Woodstock Soapstone woodstove, made of cast iron and soapstone.
It has a double paned ceramic glass "airwash" window in front for soot free fire watching.
It is side loading.
Soapstone is commonly used for kitchen countertops and sinks, because it is stain resistant. It's also used in woodstoves and fireplaces because of it's ability to absorb and distribute heat evenly. It has natural heat retention, which means it can radiate heat even after the fire has gone out.
This stove is also equipped with a catalytic combustor ...
... which burns particulate emissions from the wood, as well as exhaust gases such as carbon monoxide, methane, benzene, etc. Besides the environmental benefit of this, the catalytic combustor converts these to heat energy, increasing the stove's heating efficiency. A load of wood typically will burn for ten to twelve hours, meaning they only need to be loaded about twice a day! An added bonus is that with an EPA emission rating of only 1.3 grams/hour, these stoves qualify for an energy tax credit.
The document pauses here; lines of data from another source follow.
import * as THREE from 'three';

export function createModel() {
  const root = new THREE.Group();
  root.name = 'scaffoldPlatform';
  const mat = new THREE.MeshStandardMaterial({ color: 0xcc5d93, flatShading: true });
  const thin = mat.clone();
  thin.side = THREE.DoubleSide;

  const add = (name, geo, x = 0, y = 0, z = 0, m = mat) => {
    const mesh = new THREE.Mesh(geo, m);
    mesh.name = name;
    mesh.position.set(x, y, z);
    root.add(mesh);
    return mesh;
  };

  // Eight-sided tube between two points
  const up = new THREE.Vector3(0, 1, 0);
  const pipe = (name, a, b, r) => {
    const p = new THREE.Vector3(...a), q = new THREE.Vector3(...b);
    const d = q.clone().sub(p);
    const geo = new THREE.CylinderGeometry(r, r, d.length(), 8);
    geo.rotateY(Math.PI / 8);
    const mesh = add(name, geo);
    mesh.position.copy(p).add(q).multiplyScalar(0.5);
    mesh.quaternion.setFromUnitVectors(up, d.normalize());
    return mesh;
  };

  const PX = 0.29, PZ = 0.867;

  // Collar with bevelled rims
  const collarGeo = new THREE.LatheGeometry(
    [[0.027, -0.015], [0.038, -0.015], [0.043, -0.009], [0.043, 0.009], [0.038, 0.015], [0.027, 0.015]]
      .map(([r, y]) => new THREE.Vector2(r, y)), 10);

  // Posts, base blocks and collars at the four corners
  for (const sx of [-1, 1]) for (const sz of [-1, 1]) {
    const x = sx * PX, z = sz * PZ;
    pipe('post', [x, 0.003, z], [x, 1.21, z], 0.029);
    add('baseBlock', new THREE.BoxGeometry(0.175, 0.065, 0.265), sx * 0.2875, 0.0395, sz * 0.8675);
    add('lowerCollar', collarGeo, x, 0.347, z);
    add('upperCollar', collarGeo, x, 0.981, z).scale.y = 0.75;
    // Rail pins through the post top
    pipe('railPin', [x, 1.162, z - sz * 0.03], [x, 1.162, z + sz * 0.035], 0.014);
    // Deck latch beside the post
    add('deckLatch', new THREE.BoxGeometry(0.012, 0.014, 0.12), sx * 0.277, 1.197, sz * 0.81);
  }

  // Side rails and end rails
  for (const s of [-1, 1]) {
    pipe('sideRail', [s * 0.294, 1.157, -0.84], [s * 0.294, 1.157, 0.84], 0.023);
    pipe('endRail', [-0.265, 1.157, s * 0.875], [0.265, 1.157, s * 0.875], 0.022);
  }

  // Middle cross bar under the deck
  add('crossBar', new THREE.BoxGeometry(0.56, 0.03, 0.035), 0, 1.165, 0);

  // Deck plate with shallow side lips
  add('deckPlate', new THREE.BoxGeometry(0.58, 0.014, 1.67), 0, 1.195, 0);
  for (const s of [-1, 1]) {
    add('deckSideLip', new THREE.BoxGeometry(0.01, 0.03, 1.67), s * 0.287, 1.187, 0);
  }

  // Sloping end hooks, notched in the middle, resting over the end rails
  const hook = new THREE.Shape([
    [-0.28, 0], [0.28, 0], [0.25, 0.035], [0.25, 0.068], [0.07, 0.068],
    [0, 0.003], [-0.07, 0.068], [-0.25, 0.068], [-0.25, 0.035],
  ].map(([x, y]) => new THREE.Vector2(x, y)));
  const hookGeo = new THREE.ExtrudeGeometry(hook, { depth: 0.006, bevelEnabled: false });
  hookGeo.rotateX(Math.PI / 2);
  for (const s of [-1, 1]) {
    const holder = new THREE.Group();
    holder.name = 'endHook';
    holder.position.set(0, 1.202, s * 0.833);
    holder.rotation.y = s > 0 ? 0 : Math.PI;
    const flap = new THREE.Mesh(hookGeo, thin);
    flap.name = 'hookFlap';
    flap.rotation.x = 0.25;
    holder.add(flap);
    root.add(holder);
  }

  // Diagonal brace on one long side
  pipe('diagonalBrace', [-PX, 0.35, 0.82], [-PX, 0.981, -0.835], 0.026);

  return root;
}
I also ordered a cooktop for it. This is an extra piece of soapstone which fits on top of the stove. You can see mine on the right. It cuts the temperature on top by approximately half, making it possible to cook directly on top of the stove.
We were fortunate to get this stove during a clearance sale, and also got a big shipping discount. This is our primary heat source, so the investment was worth it to us. It is replacing this....
... an oil burning furnace which neither of us likes the idea nor the smell of. And especially not it's using oil. It is combined with the AC unit, which we did use some this past summer.
The woodstove should heat most of the house, except perhaps the addition at the very back of the house (see floorplan). However, we are contemplating making that back room (currently the office) into a larger food storage area instead, which will benefit from cooler temperatures. Both bathrooms however, will probably require consideration for supplemental heat at times.
To see the living room "before," as well as a photo journal of how we got from there to here, you can check out the following links:
- Bad News About The Fireplace - why did it & before photo
- Removing The Chimney - 1st post in that series
- The New Hearth - 1st post in that series
- Completing The Alcove - the 1st post in that series starts here
- Put moulding on the very bottom to cover the concrete slab under the bricks. We decided to wait until after we refinished the living room floor to do that.
- Fill in the "cracks" between the top row of bricks and cement board, and the bricks and moulding on the side.
- Paint the living room walls and all moulding.
- Sand and refinish the hardwood floor.
- We also need to cure the stove, which we will do this weekend when the temperature dips
As you can well imagine, getting to this point is quite a relief.